◆ What you have to do
Tally the lines of the material that carry the word "data". Give no more than the number.

◆ Information shown
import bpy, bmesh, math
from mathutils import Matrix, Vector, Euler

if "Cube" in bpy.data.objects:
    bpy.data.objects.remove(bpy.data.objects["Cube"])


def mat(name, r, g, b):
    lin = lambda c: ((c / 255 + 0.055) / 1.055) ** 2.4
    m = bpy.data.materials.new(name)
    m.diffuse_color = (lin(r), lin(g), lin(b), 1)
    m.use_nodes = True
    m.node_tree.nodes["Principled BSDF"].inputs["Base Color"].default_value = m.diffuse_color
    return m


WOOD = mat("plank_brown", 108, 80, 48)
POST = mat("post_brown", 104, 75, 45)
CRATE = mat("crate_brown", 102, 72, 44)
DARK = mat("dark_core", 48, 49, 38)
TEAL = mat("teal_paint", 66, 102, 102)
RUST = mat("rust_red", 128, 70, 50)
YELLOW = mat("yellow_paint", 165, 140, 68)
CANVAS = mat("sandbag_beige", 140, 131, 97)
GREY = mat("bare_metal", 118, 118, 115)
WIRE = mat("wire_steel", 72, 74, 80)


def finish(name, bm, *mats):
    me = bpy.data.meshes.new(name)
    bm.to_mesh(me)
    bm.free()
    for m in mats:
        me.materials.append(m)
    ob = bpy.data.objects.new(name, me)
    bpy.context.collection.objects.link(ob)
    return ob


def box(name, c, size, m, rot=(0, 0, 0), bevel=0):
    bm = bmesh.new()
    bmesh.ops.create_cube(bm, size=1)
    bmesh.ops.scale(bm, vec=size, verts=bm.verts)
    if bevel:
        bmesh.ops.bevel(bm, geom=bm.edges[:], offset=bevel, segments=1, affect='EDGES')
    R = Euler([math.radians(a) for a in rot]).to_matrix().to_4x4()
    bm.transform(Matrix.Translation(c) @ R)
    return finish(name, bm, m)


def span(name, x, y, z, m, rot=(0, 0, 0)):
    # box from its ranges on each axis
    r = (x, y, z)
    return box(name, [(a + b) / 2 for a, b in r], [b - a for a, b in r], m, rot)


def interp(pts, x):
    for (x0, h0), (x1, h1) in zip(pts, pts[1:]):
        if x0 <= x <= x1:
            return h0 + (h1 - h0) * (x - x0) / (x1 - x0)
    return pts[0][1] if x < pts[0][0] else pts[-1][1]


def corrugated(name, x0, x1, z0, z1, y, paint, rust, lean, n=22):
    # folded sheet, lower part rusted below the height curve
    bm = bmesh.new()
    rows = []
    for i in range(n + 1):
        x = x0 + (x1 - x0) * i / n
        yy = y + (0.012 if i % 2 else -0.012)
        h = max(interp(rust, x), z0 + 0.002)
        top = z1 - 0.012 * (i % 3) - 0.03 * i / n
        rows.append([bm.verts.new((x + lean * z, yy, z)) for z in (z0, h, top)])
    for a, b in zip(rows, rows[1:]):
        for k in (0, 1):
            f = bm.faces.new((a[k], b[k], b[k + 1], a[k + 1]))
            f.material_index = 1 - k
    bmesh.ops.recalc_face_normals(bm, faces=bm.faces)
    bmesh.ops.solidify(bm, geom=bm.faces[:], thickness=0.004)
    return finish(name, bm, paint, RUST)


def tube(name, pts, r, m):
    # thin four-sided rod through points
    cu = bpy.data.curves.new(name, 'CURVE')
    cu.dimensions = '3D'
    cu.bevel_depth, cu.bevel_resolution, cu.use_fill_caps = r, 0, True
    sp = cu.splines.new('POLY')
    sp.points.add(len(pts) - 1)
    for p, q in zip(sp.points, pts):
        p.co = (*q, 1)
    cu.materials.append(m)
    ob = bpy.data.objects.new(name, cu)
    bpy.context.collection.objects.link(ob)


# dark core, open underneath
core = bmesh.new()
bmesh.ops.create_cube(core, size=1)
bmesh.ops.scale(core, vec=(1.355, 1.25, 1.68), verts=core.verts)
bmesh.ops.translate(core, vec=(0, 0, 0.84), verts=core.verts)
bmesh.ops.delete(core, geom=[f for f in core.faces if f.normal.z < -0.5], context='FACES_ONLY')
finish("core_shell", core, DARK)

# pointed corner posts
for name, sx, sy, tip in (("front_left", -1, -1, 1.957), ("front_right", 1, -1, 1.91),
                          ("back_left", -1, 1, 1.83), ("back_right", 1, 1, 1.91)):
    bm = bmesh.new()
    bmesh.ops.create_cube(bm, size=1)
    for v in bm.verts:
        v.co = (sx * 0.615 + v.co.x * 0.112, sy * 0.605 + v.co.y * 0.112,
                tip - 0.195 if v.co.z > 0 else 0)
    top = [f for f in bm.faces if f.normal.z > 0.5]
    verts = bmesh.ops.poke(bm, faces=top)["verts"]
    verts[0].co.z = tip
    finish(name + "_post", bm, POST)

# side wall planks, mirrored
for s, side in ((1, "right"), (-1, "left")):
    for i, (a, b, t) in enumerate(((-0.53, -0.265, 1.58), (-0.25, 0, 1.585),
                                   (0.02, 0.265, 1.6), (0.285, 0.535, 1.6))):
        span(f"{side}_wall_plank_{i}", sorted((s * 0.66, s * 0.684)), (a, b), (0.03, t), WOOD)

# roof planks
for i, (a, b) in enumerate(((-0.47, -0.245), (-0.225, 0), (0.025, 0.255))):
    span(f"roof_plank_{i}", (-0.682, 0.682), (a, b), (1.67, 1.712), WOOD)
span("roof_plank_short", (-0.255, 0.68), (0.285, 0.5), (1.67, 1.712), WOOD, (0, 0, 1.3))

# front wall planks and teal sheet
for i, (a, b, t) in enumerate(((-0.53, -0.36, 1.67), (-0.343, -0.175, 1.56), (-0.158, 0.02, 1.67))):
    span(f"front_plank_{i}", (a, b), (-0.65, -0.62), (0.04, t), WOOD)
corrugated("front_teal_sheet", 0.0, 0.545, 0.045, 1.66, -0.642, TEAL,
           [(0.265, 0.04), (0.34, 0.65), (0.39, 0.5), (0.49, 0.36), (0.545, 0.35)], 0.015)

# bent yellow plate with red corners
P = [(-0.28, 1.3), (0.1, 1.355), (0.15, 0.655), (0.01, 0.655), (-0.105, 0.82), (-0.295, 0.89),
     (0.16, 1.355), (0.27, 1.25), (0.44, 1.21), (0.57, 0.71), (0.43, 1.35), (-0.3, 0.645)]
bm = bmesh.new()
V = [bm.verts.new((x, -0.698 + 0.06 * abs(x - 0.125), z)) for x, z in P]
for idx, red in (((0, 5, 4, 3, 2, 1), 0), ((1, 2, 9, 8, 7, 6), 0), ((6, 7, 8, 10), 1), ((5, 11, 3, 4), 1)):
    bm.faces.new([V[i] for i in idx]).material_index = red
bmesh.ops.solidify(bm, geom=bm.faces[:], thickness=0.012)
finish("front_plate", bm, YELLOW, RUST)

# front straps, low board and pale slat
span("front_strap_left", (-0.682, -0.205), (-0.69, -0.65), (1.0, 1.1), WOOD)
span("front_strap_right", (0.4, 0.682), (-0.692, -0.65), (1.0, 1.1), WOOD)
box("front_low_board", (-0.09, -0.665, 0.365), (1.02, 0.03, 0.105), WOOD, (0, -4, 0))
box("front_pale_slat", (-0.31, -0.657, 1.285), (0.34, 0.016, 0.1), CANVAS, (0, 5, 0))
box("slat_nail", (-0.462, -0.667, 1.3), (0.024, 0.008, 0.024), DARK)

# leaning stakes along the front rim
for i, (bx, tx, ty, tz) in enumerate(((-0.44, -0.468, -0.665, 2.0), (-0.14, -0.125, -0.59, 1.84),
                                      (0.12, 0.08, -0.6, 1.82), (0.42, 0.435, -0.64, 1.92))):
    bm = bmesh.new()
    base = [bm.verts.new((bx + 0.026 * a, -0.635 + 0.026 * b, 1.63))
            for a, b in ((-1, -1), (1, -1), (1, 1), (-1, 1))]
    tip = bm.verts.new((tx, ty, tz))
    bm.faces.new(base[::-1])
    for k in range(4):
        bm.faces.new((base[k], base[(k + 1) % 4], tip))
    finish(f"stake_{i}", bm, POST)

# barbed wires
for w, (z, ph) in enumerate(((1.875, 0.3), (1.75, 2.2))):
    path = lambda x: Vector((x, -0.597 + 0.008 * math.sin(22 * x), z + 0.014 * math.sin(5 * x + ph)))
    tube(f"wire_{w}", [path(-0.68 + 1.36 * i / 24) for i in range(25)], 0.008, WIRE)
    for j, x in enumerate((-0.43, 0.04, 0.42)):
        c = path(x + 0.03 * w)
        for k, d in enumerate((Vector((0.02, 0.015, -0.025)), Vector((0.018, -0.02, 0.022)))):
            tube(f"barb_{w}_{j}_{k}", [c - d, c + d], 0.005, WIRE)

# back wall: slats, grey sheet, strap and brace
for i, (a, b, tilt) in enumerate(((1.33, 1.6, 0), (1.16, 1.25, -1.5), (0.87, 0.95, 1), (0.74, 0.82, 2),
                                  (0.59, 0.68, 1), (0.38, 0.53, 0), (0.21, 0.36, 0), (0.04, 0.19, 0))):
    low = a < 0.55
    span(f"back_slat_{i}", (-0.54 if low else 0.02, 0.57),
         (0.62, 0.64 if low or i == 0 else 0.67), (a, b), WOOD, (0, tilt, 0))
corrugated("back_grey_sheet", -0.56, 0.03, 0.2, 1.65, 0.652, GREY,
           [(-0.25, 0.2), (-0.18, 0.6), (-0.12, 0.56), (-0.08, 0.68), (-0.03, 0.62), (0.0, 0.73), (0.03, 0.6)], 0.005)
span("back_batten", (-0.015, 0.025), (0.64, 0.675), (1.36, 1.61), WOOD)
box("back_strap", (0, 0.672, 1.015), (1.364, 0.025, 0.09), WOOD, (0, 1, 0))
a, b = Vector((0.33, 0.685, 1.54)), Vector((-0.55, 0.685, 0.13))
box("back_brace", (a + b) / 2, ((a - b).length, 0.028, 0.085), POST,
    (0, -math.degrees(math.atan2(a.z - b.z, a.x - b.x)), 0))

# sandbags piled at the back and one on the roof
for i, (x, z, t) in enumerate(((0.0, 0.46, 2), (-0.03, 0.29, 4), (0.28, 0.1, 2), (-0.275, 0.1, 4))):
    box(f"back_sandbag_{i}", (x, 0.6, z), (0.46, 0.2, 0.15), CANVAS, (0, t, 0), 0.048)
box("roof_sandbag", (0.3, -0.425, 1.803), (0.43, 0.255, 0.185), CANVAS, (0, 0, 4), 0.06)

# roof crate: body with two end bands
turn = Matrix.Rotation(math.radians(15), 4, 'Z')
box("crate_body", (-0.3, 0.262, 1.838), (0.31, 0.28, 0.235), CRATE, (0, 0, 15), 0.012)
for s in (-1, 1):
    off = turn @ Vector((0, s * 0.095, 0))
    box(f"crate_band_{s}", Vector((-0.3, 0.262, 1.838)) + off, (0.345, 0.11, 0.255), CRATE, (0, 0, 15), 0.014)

◆ Finished task
7